    You have quite a nice way of helping me appreciate my perceptions which are often viewed (unfairly) as criticism here at home. Your recognition that people everywhere have cultural blind spots is spot-on.. I'm referring here to the materialistic American lifestyle, and the baggage of assumptions that comes with it, and how it may soon vanish from memory. Not to change subjects, but if our wealth here disappears, so will many false assurances—and is it possible that spirituality will find new roots? That is my hope at least for America. Like your "unfinished business" in the US, I'm reminded daily of how my values conflict with the popular habits of society. There is darkness and silence when one feels misunderstood or unvalued and cannot find a fruitful outlet for their ideas. But it's encouraging to be understood by a few friends. Maybe such an understanding can help you find closure for the "situation in Kansas" or am I being simplistic and overly optimistic?

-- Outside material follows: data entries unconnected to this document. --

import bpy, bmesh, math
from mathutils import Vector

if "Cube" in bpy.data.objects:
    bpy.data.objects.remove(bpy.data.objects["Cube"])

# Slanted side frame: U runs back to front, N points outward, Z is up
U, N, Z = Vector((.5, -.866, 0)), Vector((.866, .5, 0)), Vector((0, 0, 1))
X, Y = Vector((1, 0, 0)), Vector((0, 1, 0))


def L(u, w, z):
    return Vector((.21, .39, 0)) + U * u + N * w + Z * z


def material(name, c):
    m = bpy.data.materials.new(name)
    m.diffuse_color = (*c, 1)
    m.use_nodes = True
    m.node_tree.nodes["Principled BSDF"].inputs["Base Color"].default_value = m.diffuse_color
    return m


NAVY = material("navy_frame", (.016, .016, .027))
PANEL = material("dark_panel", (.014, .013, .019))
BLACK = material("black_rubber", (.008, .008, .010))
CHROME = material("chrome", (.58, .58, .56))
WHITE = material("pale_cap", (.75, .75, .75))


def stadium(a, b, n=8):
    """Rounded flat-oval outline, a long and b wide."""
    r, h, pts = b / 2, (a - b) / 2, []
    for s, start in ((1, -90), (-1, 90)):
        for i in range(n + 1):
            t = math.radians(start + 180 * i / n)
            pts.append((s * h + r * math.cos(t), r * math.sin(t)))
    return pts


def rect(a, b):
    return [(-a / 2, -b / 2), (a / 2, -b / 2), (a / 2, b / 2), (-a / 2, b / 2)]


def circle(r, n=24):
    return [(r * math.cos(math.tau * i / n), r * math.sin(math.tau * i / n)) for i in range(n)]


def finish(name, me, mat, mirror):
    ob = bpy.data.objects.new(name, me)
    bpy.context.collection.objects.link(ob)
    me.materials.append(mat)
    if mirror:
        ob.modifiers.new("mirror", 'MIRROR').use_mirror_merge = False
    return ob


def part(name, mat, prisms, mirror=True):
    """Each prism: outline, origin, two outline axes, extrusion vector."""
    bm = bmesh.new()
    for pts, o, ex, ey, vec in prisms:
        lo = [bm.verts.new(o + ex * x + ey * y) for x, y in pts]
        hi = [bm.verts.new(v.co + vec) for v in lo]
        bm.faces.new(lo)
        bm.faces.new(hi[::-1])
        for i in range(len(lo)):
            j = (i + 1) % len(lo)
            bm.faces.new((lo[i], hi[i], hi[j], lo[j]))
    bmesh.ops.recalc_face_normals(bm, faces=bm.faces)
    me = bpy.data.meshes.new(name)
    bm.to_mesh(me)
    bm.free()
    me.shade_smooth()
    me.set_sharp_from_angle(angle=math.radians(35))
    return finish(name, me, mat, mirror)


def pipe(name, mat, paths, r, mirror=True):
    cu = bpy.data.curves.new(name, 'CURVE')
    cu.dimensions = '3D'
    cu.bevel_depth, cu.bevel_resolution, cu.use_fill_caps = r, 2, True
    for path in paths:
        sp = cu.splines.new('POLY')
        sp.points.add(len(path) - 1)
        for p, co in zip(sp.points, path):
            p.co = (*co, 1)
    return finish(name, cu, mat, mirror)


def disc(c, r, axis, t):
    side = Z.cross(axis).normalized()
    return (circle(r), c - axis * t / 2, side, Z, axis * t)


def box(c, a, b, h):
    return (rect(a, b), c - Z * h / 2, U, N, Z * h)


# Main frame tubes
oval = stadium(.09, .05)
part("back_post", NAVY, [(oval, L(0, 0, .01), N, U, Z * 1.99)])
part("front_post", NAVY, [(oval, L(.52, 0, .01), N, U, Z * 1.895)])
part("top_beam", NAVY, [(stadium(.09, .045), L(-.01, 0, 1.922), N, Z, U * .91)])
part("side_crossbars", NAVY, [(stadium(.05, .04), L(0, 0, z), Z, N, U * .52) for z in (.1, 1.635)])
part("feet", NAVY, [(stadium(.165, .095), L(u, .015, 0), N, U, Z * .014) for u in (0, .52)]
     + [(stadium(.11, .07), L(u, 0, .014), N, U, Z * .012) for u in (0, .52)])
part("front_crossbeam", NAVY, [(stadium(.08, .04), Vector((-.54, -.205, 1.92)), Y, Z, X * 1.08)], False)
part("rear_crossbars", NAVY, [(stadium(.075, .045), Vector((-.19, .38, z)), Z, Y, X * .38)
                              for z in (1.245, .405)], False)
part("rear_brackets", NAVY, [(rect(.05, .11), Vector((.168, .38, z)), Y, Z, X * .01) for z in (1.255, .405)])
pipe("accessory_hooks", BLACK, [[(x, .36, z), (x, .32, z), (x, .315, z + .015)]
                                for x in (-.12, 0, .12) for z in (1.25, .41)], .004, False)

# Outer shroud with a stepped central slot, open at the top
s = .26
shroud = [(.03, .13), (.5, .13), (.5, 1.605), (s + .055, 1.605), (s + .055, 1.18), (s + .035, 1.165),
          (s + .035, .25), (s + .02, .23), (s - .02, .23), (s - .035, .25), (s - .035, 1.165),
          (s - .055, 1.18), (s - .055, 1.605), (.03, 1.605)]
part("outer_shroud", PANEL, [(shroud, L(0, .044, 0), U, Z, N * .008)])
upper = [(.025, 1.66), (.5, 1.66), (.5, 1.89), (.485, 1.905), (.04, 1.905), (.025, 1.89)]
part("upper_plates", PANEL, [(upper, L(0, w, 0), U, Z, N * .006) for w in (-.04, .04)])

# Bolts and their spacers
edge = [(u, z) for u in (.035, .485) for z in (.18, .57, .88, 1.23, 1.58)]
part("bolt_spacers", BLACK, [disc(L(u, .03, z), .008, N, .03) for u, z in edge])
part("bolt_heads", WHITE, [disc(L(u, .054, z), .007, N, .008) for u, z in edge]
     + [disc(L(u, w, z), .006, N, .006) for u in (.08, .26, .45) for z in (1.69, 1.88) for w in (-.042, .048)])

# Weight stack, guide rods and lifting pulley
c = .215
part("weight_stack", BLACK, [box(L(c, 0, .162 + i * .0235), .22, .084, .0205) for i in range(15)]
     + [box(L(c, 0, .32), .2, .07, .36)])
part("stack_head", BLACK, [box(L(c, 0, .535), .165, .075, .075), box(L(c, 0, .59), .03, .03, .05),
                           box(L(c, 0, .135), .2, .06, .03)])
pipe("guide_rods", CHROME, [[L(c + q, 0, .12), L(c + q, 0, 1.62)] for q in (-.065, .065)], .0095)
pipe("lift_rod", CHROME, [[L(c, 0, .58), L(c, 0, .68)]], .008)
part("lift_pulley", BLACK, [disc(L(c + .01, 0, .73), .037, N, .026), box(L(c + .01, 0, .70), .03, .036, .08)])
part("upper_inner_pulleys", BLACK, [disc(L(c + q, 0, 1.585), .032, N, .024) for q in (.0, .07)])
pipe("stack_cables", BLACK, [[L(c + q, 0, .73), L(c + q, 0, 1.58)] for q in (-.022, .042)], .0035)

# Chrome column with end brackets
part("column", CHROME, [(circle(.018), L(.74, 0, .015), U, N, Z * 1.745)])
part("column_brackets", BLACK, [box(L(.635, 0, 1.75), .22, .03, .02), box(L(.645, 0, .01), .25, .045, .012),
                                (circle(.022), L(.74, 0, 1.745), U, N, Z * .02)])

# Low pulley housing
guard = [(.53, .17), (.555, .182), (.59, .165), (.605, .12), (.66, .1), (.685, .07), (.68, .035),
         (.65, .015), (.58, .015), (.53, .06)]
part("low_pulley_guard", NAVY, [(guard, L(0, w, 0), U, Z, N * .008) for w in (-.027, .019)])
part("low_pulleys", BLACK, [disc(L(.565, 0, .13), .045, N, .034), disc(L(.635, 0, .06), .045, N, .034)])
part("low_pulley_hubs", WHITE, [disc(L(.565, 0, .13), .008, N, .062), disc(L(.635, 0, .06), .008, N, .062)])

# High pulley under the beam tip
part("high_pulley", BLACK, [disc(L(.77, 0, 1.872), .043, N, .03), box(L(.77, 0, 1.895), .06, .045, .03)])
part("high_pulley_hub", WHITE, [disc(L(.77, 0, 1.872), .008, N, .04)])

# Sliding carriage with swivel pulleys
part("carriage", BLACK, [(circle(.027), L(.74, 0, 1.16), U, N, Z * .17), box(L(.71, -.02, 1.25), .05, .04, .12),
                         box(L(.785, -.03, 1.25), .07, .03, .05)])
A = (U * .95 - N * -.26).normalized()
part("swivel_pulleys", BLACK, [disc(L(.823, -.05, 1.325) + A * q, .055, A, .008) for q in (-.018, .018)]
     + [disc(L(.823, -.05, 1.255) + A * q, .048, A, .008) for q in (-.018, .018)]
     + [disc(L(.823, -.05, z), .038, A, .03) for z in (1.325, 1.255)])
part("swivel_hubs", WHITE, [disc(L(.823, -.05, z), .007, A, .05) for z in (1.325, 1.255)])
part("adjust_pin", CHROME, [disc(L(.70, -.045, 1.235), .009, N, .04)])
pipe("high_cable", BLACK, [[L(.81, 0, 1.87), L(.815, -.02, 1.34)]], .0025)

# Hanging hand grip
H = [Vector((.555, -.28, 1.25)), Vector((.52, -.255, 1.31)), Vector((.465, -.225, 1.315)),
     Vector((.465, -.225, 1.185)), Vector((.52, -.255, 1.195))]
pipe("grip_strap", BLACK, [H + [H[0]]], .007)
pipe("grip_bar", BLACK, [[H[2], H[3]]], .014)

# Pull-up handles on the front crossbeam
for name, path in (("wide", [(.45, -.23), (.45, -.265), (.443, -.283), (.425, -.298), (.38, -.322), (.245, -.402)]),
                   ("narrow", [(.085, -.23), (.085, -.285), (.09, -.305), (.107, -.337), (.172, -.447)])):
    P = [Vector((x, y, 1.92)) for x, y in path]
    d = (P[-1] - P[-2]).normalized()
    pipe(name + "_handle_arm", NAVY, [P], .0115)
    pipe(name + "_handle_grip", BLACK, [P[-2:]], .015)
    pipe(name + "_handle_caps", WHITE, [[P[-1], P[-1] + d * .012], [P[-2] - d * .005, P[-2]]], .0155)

I know you have already helped me in closing a few things. :-)

    Regarding the "guy in Kansas", I worry that I may exaggerate describing that behavior, but only to make a point. I certainly don't know him, but I know the tendencies of many Americans, which are to use opportunities to their advantage. As this behavior is often met by some measure of success, it's socially acceptable to laugh off abuses of such behavior even when this causes real pain for other people. As you confided with me, there may well be "past pain" that drives such behavior, but I honestly get fed up when such people play the victim; these "adults" need to get over themselves. I'm feeling a little frustrated with people now because I have strong feelings about responsibility and ethics, and I don't hesitate to tell people. But predictably, a discussion of responsibility is "turned on its head" into a conversation of what people want from people, versus what they should give. I consider this rather self-centered to say the least, and may suggest why people feel so empty--you think? ;-) As you put so well, it's nearly impossible to put something into a "bottomless pit" and expect to get anything in return; such people operate simply from a selfish need, and I think quite incapable of giving to others without a hidden agenda.

    As for myself coping with such behavior here in the US, I simply try to do my best…isn't that all we can do? However, as I'm an introspective and stoic person, I have a large capacity to find inner strength to prevail despite society--at least I hope so! When all else fails, I try to have a sense of humor about it. ;-) And given the choice, I always look for understanding friends versus those are constant challenges to my being.